- Allow the villain ruin the protagonist's life systematically for a little while.
- Sic the hero on the villain(s). The villain will lose nearly all of his or her internal organs on the silver screen, accompanied by fountains of blood.
- Wait about three years to write the same script again.
Cut You Up, Holmes!
No One Likes a Nazi
2009: Inglorious, Bastardized Idea
A lot of awful people go to sleep each night using the Nazi party to comfort themselves.
Well, that would be because no matter how many people they insulted or cut off in traffic, they will never be quite as bad as a Nazi.
This justification is the entire premise for Tarantino's next slog through revenge slaughter that is "Inglorious Basterds." Here we have Nazis. What is to be said about them? Who likes a militant organization of evil blonde haired, blue eyed thugs that took pleasure in systematically killing almost anyone? What's not to like about killing these guys in front of a camera?
And kill them Tarantino did, over and over again.
The methods ranged from simple scalping, to beating on them with baseball bats, to carving swastika into their forehead as they screamed.
It's like the Joey Ramone once famously said:
"Beat on the brat with a baseball bat...
with a brat like that, what can you do?"
If you're Quentin Tarantino, you can come back and make another movie where the Nazi's spiritual successors are gratuitously slaughtered.
Interviews About Django: Unchained. Tarantino on Controversy.
2012: Tarantino, Unchained and Unoriginal
Finally, Tarantino goes for his biggest blood sport in a fancy dress flick ever in Django: Unchained.

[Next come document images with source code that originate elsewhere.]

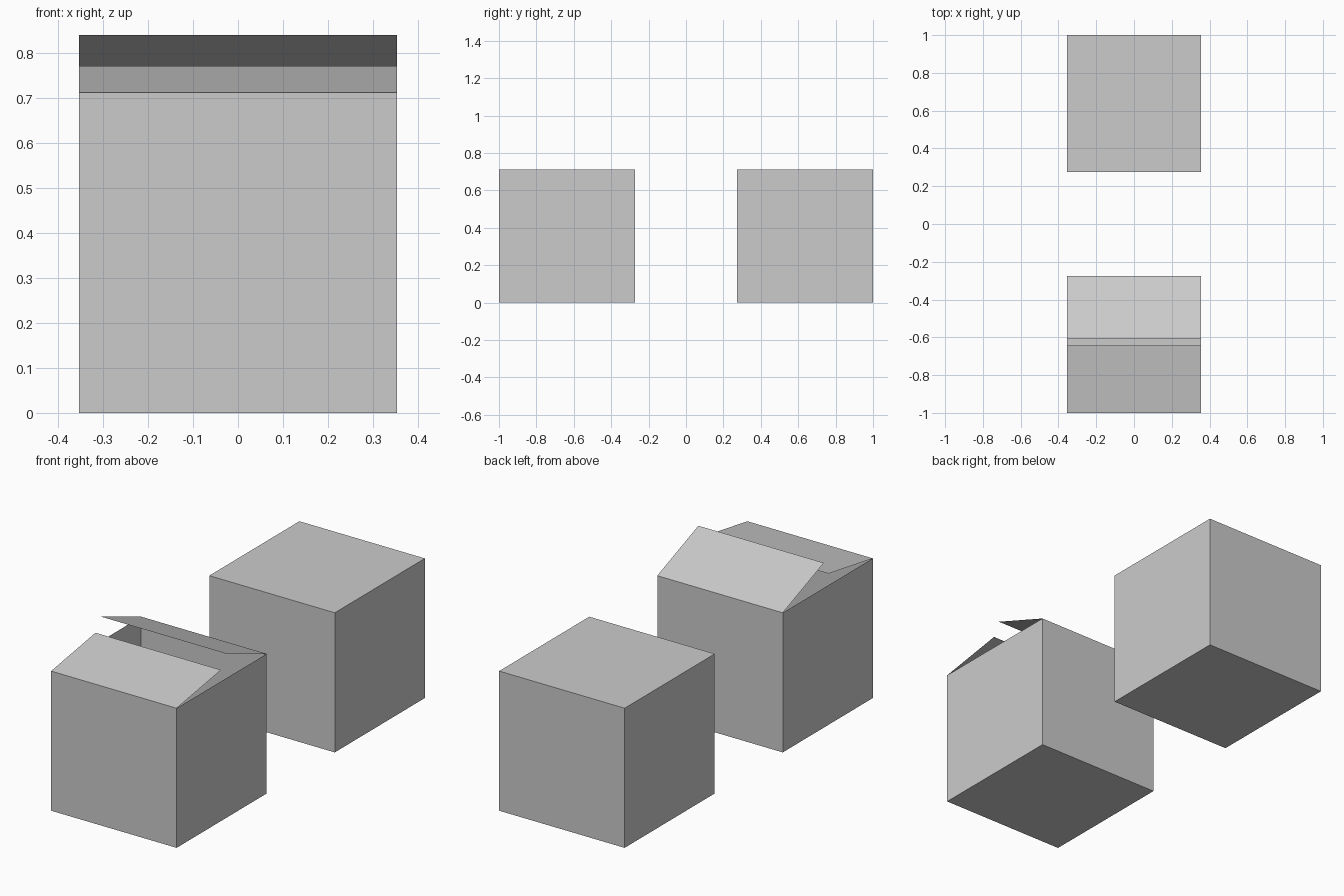
import bpy
import bmesh

if "Cube" in bpy.data.objects:
    bpy.data.objects.remove(bpy.data.objects["Cube"])

HALF_W, HEIGHT = 0.354, 0.712
NEAR, FAR = 0.274, 1.0   # distance of the inner and outer walls from y = 0


def make_object(name, bm):
    mesh = bpy.data.meshes.new(name)
    bm.to_mesh(mesh)
    bm.free()
    obj = bpy.data.objects.new(name, mesh)
    bpy.context.collection.objects.link(obj)
    return obj


def carton(name, y0, y1, open_top=False):
    """Thin-walled box standing on the ground, optionally without a top."""
    bm = bmesh.new()
    bmesh.ops.create_cube(bm, size=1)
    bmesh.ops.scale(bm, vec=(2 * HALF_W, y1 - y0, HEIGHT), verts=bm.verts)
    bmesh.ops.translate(bm, vec=(0, (y0 + y1) / 2, HEIGHT / 2), verts=bm.verts)
    if open_top:
        top = [f for f in bm.faces if f.normal.z > 0.9]
        bmesh.ops.delete(bm, geom=top, context='FACES_ONLY')
    return make_object(name, bm)


def flap(name, hinge_y, tip_y, tip_z):
    """Single sheet running from a top edge of the box to its free edge."""
    bm = bmesh.new()
    corners = [(-HALF_W, hinge_y, HEIGHT), (HALF_W, hinge_y, HEIGHT),
               (HALF_W, tip_y, tip_z), (-HALF_W, tip_y, tip_z)]
    face = bm.faces.new([bm.verts.new(c) for c in corners])
    face.normal_update()
    if face.normal.z < 0:
        face.normal_flip()
    return make_object(name, bm)


# Closed box at the back
carton("closed_box", NEAR, FAR)

# Open box at the front with two half-raised lid flaps
carton("open_box", -FAR, -NEAR, open_top=True)
flap("front_flap", -FAR, -0.643, 0.771)
flap("back_flap", -NEAR, -0.605, 0.84)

The writer/ director once again goes to great lengths to make sure you understand that slavers are the worst humans possible, ever. That is a premise that need not be contended. However, my boy Quentin goes even further in this movie, illustrating the brutal whipping of a young woman by slavers and even having a poor man ripped limb from limb by feral dogs.

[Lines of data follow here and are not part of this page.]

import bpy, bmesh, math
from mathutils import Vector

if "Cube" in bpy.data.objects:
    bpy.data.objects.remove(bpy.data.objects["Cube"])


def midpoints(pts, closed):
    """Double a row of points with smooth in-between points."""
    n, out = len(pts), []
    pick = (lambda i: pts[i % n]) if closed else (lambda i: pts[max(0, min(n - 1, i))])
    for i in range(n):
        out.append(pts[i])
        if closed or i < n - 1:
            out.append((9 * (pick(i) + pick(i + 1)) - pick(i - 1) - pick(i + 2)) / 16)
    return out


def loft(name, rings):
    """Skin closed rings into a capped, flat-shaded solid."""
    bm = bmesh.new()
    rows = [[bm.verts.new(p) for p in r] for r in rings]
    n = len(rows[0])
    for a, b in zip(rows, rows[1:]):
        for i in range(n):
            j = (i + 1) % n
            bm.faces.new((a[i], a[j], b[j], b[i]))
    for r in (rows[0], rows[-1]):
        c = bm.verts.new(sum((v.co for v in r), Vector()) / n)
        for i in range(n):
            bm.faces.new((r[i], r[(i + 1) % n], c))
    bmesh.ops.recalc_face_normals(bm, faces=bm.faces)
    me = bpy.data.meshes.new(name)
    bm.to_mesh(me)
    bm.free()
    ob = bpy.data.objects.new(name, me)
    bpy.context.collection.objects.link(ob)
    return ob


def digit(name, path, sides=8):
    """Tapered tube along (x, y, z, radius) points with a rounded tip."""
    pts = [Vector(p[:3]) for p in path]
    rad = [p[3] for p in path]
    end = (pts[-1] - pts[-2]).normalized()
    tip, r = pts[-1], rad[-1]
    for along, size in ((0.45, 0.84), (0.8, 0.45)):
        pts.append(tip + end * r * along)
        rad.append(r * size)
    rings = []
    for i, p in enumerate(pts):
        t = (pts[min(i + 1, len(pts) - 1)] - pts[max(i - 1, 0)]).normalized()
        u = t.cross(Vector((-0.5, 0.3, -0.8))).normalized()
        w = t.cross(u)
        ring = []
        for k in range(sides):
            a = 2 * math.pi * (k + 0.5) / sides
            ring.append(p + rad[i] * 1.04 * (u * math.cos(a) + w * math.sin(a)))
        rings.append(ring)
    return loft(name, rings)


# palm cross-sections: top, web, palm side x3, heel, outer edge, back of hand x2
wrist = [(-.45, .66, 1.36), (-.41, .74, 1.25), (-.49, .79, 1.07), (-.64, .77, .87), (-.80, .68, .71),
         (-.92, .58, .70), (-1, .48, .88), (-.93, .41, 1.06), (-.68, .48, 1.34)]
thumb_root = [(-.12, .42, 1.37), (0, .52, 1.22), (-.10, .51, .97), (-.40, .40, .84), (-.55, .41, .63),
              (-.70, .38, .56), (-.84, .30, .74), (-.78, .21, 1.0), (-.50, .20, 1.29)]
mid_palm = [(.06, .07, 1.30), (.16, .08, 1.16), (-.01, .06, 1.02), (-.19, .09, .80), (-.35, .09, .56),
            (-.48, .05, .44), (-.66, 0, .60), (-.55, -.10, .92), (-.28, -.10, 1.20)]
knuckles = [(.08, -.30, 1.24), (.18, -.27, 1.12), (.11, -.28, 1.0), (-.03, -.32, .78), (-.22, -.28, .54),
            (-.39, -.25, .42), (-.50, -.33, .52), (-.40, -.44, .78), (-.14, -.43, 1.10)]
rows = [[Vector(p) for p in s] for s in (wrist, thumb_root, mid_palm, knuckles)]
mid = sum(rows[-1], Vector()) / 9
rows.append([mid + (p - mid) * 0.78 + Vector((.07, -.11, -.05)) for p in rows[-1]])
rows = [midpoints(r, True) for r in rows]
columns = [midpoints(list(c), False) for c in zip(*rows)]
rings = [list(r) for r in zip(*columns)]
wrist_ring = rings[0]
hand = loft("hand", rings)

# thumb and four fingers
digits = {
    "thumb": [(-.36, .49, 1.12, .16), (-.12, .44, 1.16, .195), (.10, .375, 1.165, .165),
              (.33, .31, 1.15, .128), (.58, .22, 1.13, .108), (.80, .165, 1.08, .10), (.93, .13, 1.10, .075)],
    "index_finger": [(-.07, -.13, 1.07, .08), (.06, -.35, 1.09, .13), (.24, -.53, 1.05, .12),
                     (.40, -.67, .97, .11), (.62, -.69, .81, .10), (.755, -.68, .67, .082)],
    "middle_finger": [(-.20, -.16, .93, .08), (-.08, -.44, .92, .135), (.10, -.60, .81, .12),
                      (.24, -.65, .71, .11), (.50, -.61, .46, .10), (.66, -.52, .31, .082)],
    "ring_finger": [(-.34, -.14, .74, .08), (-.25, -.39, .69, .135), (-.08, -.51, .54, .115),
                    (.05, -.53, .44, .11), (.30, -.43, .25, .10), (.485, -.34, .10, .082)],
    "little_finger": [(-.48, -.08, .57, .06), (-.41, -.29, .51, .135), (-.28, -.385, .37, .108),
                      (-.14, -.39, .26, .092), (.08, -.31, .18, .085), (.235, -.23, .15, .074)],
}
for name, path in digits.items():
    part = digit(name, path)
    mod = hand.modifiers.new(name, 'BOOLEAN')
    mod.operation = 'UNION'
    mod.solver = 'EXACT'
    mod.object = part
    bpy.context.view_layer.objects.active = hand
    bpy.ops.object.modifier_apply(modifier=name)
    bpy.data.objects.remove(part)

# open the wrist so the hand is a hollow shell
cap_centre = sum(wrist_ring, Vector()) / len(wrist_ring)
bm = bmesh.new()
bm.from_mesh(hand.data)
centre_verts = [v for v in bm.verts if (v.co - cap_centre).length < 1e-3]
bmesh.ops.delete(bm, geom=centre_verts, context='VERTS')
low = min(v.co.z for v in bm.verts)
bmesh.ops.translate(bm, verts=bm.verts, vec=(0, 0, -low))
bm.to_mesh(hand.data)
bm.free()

At this point, anyone watching the movie will be in a blind rage, or is lacking a soul.
True to his formula, Tarantino then lets you look on with glee as main character Django kills every last one of the bad guys in bloodier style than Mortal Kombat fatalities.
The formula, once again, remains the same.
Tarantino sets you up to enjoy gratuitous slaughter by using the most deplorable humans to have ever lived.
Whatever, I'll do it myself
If you were the hero in a Tarantino flick, who would you kill first?
A Cheap Shot
Deep down in the soul of your average human is an unquenchable thirst to see things made right, and justice to prevail. The desires to see good things happen to good people and bad things happen to bad people are quite universal.
By graphically illustrating the brutality and depravity of base humans, Tarantino creates the need for his audience to have some hope of things being made right. When watching one of his films, it is completely normal to physically feel the rage in your chest and throat.
As a result, he creates a situation where that craving for justice can only be repaid blood-for-blood, eye for an eye, tooth for tooth. The only philosophical statement that Quentin's films make clearly is that revenge, no matter how brutal, is always warranted.
The issue here is that revenge isn't always warranted, what's wrong doesn't always make things right, and evil isn't as readily discernible as it is inside of a revenge movie.
If it were, it would be easy to destroy.